======== SUPPLIED MATERIAL ========

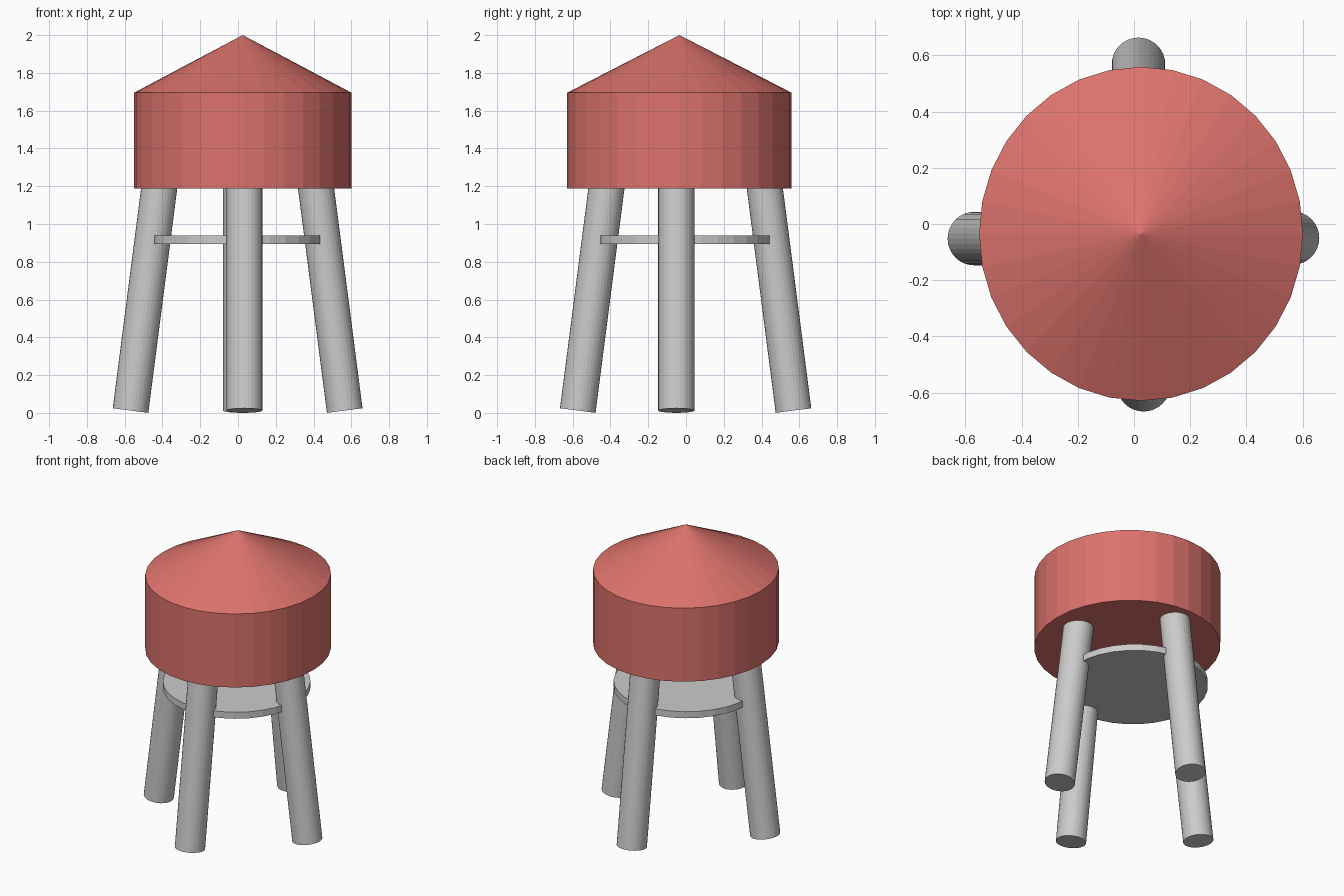
import bpy
from mathutils import Vector

if "Cube" in bpy.data.objects:
    bpy.data.objects.remove(bpy.data.objects["Cube"])

red = bpy.data.materials.new("red_paint")
red.diffuse_color = (0.72, 0.17, 0.15, 1)
red.use_nodes = True
red.node_tree.nodes["Principled BSDF"].inputs["Base Color"].default_value = red.diffuse_color


def drum(name, center, rx, ry, z0, z1, material=None, cone=False):
    """Upright 32-sided cylinder or cone between two heights."""
    bpy.ops.mesh.primitive_cone_add(
        vertices=32, radius1=1, radius2=0 if cone else 1, depth=z1 - z0,
        location=(center[0], center[1], (z0 + z1) / 2))
    ob = bpy.context.object
    ob.name = name
    ob.scale = (rx, ry, 1)
    if material:
        ob.data.materials.append(material)
    return ob


def leg(name, foot, top, radius=0.095):
    """Splayed round leg from foot centre to top centre."""
    a, b = Vector(foot), Vector(top)
    bpy.ops.mesh.primitive_cylinder_add(
        vertices=32, radius=radius, depth=(b - a).length, location=(a + b) / 2)
    ob = bpy.context.object
    ob.name = name
    ob.rotation_euler = (b - a).to_track_quat('Z', 'Y').to_euler()
    return ob


# Tank and conical roof
drum("tank", (0.025, -0.035), 0.576, 0.594, 1.187, 1.695, red)
drum("roof", (0.025, -0.035), 0.576, 0.594, 1.695, 2.0, red, cone=True)

# Platform disc between the legs
drum("platform", (-0.005, -0.008), 0.461, 0.466, 0.895, 0.94)

# Four splayed legs, tops sunk slightly into the tank
FOOT_Z, TOP_Z = 0.0125, 1.23
leg("left_leg", (-0.569, -0.052, FOOT_Z), (-0.412, -0.052, TOP_Z))
leg("right_leg", (0.565, -0.05, FOOT_Z), (0.408, -0.05, TOP_Z))
leg("front_leg", (0.034, -0.573, FOOT_Z), (0.034, -0.416, TOP_Z))
leg("back_leg", (0.016, 0.569, FOOT_Z), (0.016, 0.412, TOP_Z))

========

### WORK TO BE COMPLETED
Set down exactly, and only, the lines from the one containing "a, b = Vector(foot), Vector(top)" to the final line of the data.

### REPLY TO THE TASK
    a, b = Vector(foot), Vector(top)
    bpy.ops.mesh.primitive_cylinder_add(
        vertices=32, radius=radius, depth=(b - a).length, location=(a + b) / 2)
    ob = bpy.context.object
    ob.name = name
    ob.rotation_euler = (b - a).to_track_quat('Z', 'Y').to_euler()
    return ob


# Tank and conical roof
drum("tank", (0.025, -0.035), 0.576, 0.594, 1.187, 1.695, red)
drum("roof", (0.025, -0.035), 0.576, 0.594, 1.695, 2.0, red, cone=True)

# Platform disc between the legs
drum("platform", (-0.005, -0.008), 0.461, 0.466, 0.895, 0.94)

# Four splayed legs, tops sunk slightly into the tank
FOOT_Z, TOP_Z = 0.0125, 1.23
leg("left_leg", (-0.569, -0.052, FOOT_Z), (-0.412, -0.052, TOP_Z))
leg("right_leg", (0.565, -0.05, FOOT_Z), (0.408, -0.05, TOP_Z))
leg("front_leg", (0.034, -0.573, FOOT_Z), (0.034, -0.416, TOP_Z))
leg("back_leg", (0.016, 0.569, FOOT_Z), (0.016, 0.412, TOP_Z))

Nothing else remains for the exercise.